It seems kind of funny this year that I will not be cooking a Thanksgiving Feast for a bazillion other people to eat. For the past 7 years I worked as a private Chef for an American family here in the UK, and as you can imagine, Thanksgiving Dinner was one of the highlights of the year!
I spent days and days every year just getting ready for it . . . there would be the turkey to order from the butcher's and sometimes two . . . the purchasing of all the vegetables and fixings . . . the baking of pies and cakes.
It was a very festive time and quite exciting . . . even if it was a lot of work. It was quite satisfying to see the dinner guests enjoying the fruits of my labours . . . the many hours on my feet executing and delivering the perfect bountiful feast . . .
But this year . . . there is none of that.
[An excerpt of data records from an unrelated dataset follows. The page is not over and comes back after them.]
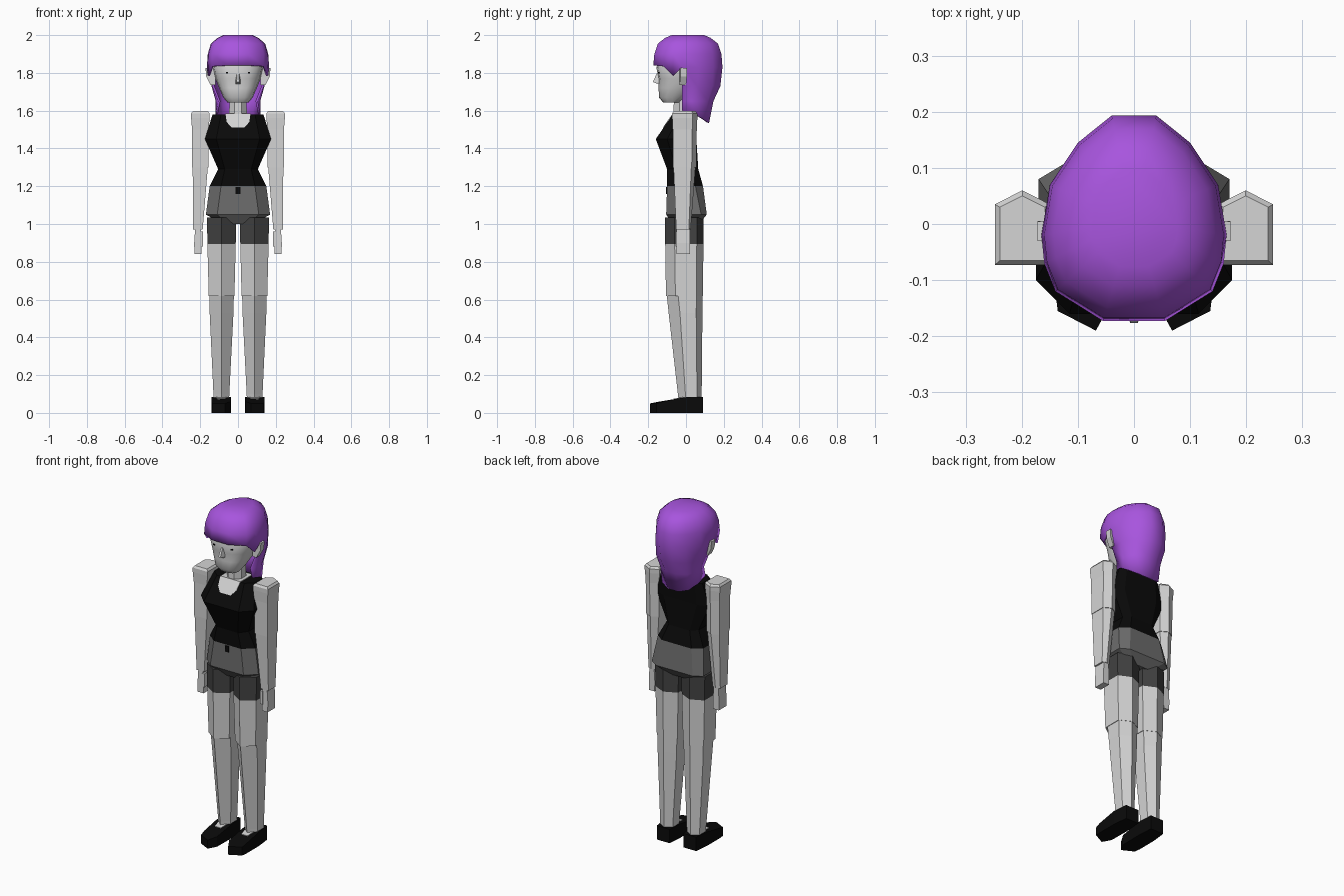
import bpy, bmesh, math

if "Cube" in bpy.data.objects:
    bpy.data.objects.remove(bpy.data.objects["Cube"])

def mat(name, r, g, b):
    m = bpy.data.materials.new(name)
    m.diffuse_color = (r, g, b, 1)
    m.use_nodes = True
    m.node_tree.nodes["Principled BSDF"].inputs["Base Color"].default_value = m.diffuse_color
    return m

SKIN = mat("pale skin", .66, .66, .66)
BLACK = mat("black cloth", .003, .003, .003)
GREY = mat("grey skirt cloth", .15, .15, .15)
DARK = mat("dark grey shorts cloth", .055, .055, .055)
PURPLE = mat("purple hair", .39, .09, .73)

def finish(name, bm, mats, smooth=None):
    bmesh.ops.recalc_face_normals(bm, faces=bm.faces)
    me = bpy.data.meshes.new(name)
    bm.to_mesh(me)
    bm.free()
    for m in mats:
        me.materials.append(m)
    ob = bpy.data.objects.new(name, me)
    bpy.context.collection.objects.link(ob)
    if smooth:
        me.polygons.foreach_set("use_smooth", [True] * len(me.polygons))
        me.set_sharp_from_angle(angle=math.radians(smooth))
    return ob

def loft(name, rings, *mats, smooth=None, pick=None):
    """Skin closed rings of points, cap both ends."""
    bm = bmesh.new()
    vs = [[bm.verts.new(p) for p in r] for r in rings]
    n = len(rings[0])
    for a, b in zip(vs, vs[1:]):
        for i in range(n):
            j = (i + 1) % n
            bm.faces.new((a[i], a[j], b[j], b[i]))
    bm.faces.new(vs[0])
    bm.faces.new(vs[-1])
    if pick:
        for f in bm.faces:
            f.material_index = pick(f.calc_center_median())
    return finish(name, bm, mats, smooth)

def mirrored(half):
    """Full ring from its +x half (front to back)."""
    return half + [(-x, y, z) for x, y, z in reversed(half)]

def body(z, wf, yf, w, y1, y2, wb, yb):
    return mirrored([(wf, yf, z), (w, y1, z), (w, y2, z), (wb, yb, z)])

def box(name, x, y, z, m):
    return loft(name, [[(x[0], y[0], h), (x[1], y[0], h), (x[1], y[1], h), (x[0], y[1], h)] for h in z], m)

# torso and pelvis
loft("tank_top", [body(1.2, .09, -.10, .15, -.05, .05, .10, .09),
                  body(1.29, .07, -.10, .105, -.05, .03, .07, .065),
                  body(1.45, .115, -.16, .175, -.10, .03, .11, .055),
                  body(1.58, .09, -.07, .135, -.03, .04, .10, .06)], BLACK)
loft("hips", [body(1.2, .09, -.10, .15, -.05, .05, .10, .09),
              body(1.05, .11, -.105, .17, -.05, .08, .12, .11),
              body(1.0, .06, -.07, .08, -.04, .05, .06, .07)], GREY)
box("belt_buckle", (-.012, .012), (-.107, -.1), (1.16, 1.195), BLACK)

# neckline skin plates, following the chest slope
neck = mirrored([(.035, 0, 1.512), (.06, 0, 1.54), (.066, 0, 1.583)])
loft("neckline", [[(x, -.07 - (1.58 - z) * .692 - d, z) for x, y, z in neck] for d in (-.004, .004)], SKIN)
box("neck_base", (-.066, .066), (-.072, .045), (1.576, 1.584), SKIN)
loft("neck", [[(.05 * s * math.cos(a), -.012 + .058 * s * math.sin(a), z)
               for a in (math.pi * (i + .5) / 4 for i in range(8))]
              for z, s in ((1.55, 1.05), (1.68, .95))], SKIN)

# head
def oval(z, w, yf, yb, n=16):
    r = []
    for i in range(n):
        c, s = math.cos(2 * math.pi * i / n), math.sin(2 * math.pi * i / n)
        r.append((w * math.copysign(abs(c) ** .8, c),
                  (yf + yb) / 2 + (yb - yf) / 2 * math.copysign(abs(s) ** .8, s), z))
    return r

loft("head", [oval(1.642, .055, -.12, -.03), oval(1.67, .078, -.143, 0),
              oval(1.72, .10, -.145, .06), oval(1.77, .12, -.145, .10),
              oval(1.83, .135, -.157, .13), oval(1.92, .11, -.11, .12)], SKIN, smooth=50)
loft("nose", [mirrored([(.016, -.135, 1.742), (.012, -.15, 1.742)]),
              mirrored([(.016, -.135, 1.752), (.007, -.176, 1.752)]),
              mirrored([(.008, -.135, 1.80), (.005, -.153, 1.80)])], SKIN)

# hair: (x, y) half outline front to back; the cap is scaled rings
OUT = [(.055, -.173), (.14, -.12), (.16, -.07), (.165, -.02), (.15, .07), (.1, .145), (.04, .193)]
rows = [[(x * s, y * s + .01 * (1 - s), z) for x, y in OUT]
        for z, s in ((2.0, .47), (1.985, .66), (1.955, .87), (1.9, .97))]
FRINGE = (1.84, 1.835, 1.785, 1.83, 1.83, 1.83, 1.83)
rows.append([(x, y, z) for (x, y), z in zip(OUT, FRINGE)])
LOWER = [[(.137, -.02, 1.73), (.14, .06, 1.73), (.1, .14, 1.73), (.04, .182, 1.73)],
         [(.105, -.02, 1.65), (.118, .05, 1.65), (.09, .115, 1.65), (.035, .145, 1.65)],
         [(.115, -.02, 1.6), (.118, .05, 1.58), (.088, .1, 1.55), (.035, .122, 1.535)]]
bm = bmesh.new()
cap = [[bm.verts.new(p) for p in mirrored(r)] for r in rows]
bm.faces.new(cap[0])
for a, b in zip(cap, cap[1:]):
    for i in range(14):
        j = (i + 1) % 14
        bm.faces.new((a[i], a[j], b[j], b[i]))
strips = [cap[-1][3:11]] + [[bm.verts.new(p) for p in mirrored(r)] for r in LOWER]
for a, b in zip(strips, strips[1:]):
    for i in range(7):
        bm.faces.new((a[i], a[i + 1], b[i + 1], b[i]))
hair = finish("hair", bm, [PURPLE], smooth=60)
mod = hair.modifiers.new("thickness", 'SOLIDIFY')
mod.thickness = .012
mod.offset = -1

def hexa(cx, z, hw, yf, yb, df, db):
    """Leg section with a ridge at front and back."""
    return [(cx, yf, z), (cx + hw, yf + df, z), (cx + hw, yb - db, z),
            (cx, yb, z), (cx - hw, yb - db, z), (cx - hw, yf + df, z)]

def penta(cx, z, hw, yf, ys, yb):
    """Arm section, flat in front with a ridge at the back."""
    return [(cx - hw, yf, z), (cx + hw, yf, z), (cx + hw, ys, z), (cx, yb, z), (cx - hw, ys, z)]

for side, s in (("left", 1), ("right", -1)):
    def flip(rings):
        return [[(s * x, y, z) for x, y, z in r] for r in rings]

    # face details
    loft(side + "_ear", flip([
        [(.12, -.035, 1.735), (.145, -.035, 1.735), (.145, .0, 1.735), (.12, .0, 1.735)],
        [(.12, -.035, 1.78), (.168, -.03, 1.78), (.168, .005, 1.78), (.12, .0, 1.78)],
        [(.12, -.035, 1.835), (.172, -.03, 1.825), (.172, .005, 1.825), (.12, .0, 1.835)]]), SKIN)
    loft(side + "_eye", flip([[(x, y, z) for x, y in ((.052, -.147), (.064, -.143), (.064, -.136), (.052, -.14))]
                              for z in (1.797, 1.805)]), BLACK)
    # arm
    loft(side + "_upper_arm", flip([penta(.2, 1.3, .043, -.068, .03, .055),
                                    penta(.2, 1.5, .043, -.07, .033, .057),
                                    penta(.199, 1.56, .049, -.073, .035, .06),
                                    penta(.199, 1.585, .049, -.073, .035, .06),
                                    penta(.199, 1.597, .04, -.065, .03, .05)]), SKIN)
    loft(side + "_forearm", flip([penta(.2, 1.3, .04, -.066, .028, .05),
                                  penta(.212, .97, .025, -.052, .015, .025)]), SKIN)
    loft(side + "_hand", flip([[(.212 + a * w, y, z) for a, y in ((-1, -.05), (1, -.05), (1, .02), (-1, .02))]
                               for z, w in ((.84, .019), (.9, .02), (.975, .015))]), SKIN)
    loft(side + "_thumb", flip([[(.192 + a * .008, y, z) for a, y in ((-1, -.055), (1, -.055), (1, -.03), (-1, -.03))]
                                for z in (.88, .96)]), SKIN)
    # leg, with the shorts coloured by height
    loft(side + "_thigh", flip([hexa(.087, .62, .068, -.106, .09, .05, .035),
                                hexa(.087, .895, .075, -.11, .092, .05, .035),
                                hexa(.087, 1.035, .077, -.11, .092, .05, .035)]),
         SKIN, DARK, pick=lambda c: int(c.z > .9))
    loft(side + "_calf", flip([hexa(.088, .07, .041, -.04, .083, .038, .025),
                               hexa(.088, .1, .042, -.043, .083, .04, .025),
                               hexa(.087, .53, .063, -.092, .087, .06, .033),
                               hexa(.087, .625, .065, -.102, .088, .06, .033)]), SKIN)
    # shoe, lofted heel to toe
    loft(side + "_shoe", flip([[(xi, yi, 0), (xo, yo, 0), (xo, yo, z), (xi, yi, z)]
                               for xi, yi, xo, yo, z in ((.045, .09, .13, .09, .083),
                                                         (.038, 0, .14, 0, .083),
                                                         (.04, -.14, .14, -.12, .06),
                                                         (.068, -.19, .136, -.155, .05))]), BLACK)
    loft(side + "_instep", flip([[(.058, 0, .083 + d), (.118, 0, .083 + d), (.108, -.065, .073 + d),
                                  (.068, -.065, .073 + d)] for d in (-.004, .003)]), SKIN)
I get to relax . . . put my feet up . . . watch some telly . . . and think about the many things that I am thankful for . . . like a loving husband and a cute lil pup . . .
Family and friends . . . the blessing of living in a country where I am free and safe to live and worship as I wish to do so . . . and for tasty foods like pumpkin pie. When I was a kid I hated pumpkin pie . . . or at least I thought I did . . .
But then again . . . I never had this one. I think I would have loved it had I done . . .
This is fabulously delicious . . . all autumnal and gently flavoured with spices and sweet maple . . .
in a crisp buttery crust and topped with maple sweetened whipped cream . . .
Now this . . . this is a pie to be thankful for!
*Maple Pumpkin Pie*
Makes one 9 inch pie
A delicious pumpkin pie with true Maple Flavour. I like to garnish with some pastry leaves that I cut out with cookie cutters and shape over little balls of foil to look like they are falling. You can use purchases shortcrust pastry if you wish, but the crust for this is quite simple and easy to make.
5 1/2 ounces of plain flour (about 1 1/4 cups)
5 TBS cold vegetable shortening (such as Trex, or Crisco) cut into small bits
2 ounces cold unsalted butter, cut into bits (1/4 cup)
4 to 5 TBS ice water
For the filling:
1 tin (15 ounces) plain pumpkin puree
(or make your own)
3 1/2 ounces granulated sugar (1/2 cup)
2 ounces soft light brown sugar (1/4 cup, packed)
1 tsp ground cinnamon
1 tsp ground ginger
1/4 tsp ground cloves
1/2 tsp fine seasalt
10 fluid ounces single cream (1 1/4 cups half and half)
2 fluid ounces maple syrup (1/4 cup)
2 large free range eggs, beaten
1/4 tsp Maple Extract (if you can't get this use Vanilla)
250ml double cream (1 cup)
2 fluid ounces maple syrup (1/4 cup)
First make the pastry. Whisk the flour and salt together in a bowl. Drop in the cold shortening and butter. Rub in with your fingertips until the mixture is crumbly, leaving some pieces of fat pea sized. Chill for half an hour. Drizzle the cold water over the mixture, 1 TBS at a time, mixing in until the flour is moistened and the pastry clears the side of the bowl. Shape into a disk, wrap in clingfilm and chill for an hour.
At the end of the hour, remove from the fridge and allow to soften at room temperature for about 15 minutes. Roll out on a floured board to a circle large enough to line a 9 inch deep pie dish, with some overhang for trimming. Transfer to the pie dish and ease it in. Trim off the edge and flute. Chill while you make the filling. (save scraps to make leaves if desired.)
Whisk the pumpkin puree, white and brown sugars, cinnamon, ginger, cloves and salt together in a saucepan. Heat over medium heat, cookiing and stirring, until the pumpkin mixture is thick and hot. Remove from the hob and whisk in the cream and the maple syrup. Whisk in the eggs until blended and then add the flavouring.
Preheat oven to 190*C/375*F gas mark 5.
Put the prepared pie shell on a baking tray. Pour in the filling. Bake in the lower third of the oven until the fillingis puffed and a metal knife inserted near the centre comes out clean. Remove from the oven to a wire rack to cool for at least one hour.
TO make the pastry leaves (if using) roll out the pastry and cut into leaves, using a knife to make the lines in the leaves. Use small wads of foil to drap the leaves over to simulate falling leaves. Bake for 15 minutes in the upper third of the oven. Let cool.
To make the Maple cream, whip the double cream until it forms soft folds. Continue to whip a bit longer, drizzling in the maple syrup until the cream is softly to moderately whipped.
Garnish the top of the cooled pie with the pastry leaves and serve, cut into wedges, along with the Maple cream to dollop on top. Best eaten on the day. Store any leftovers in the refrigerator.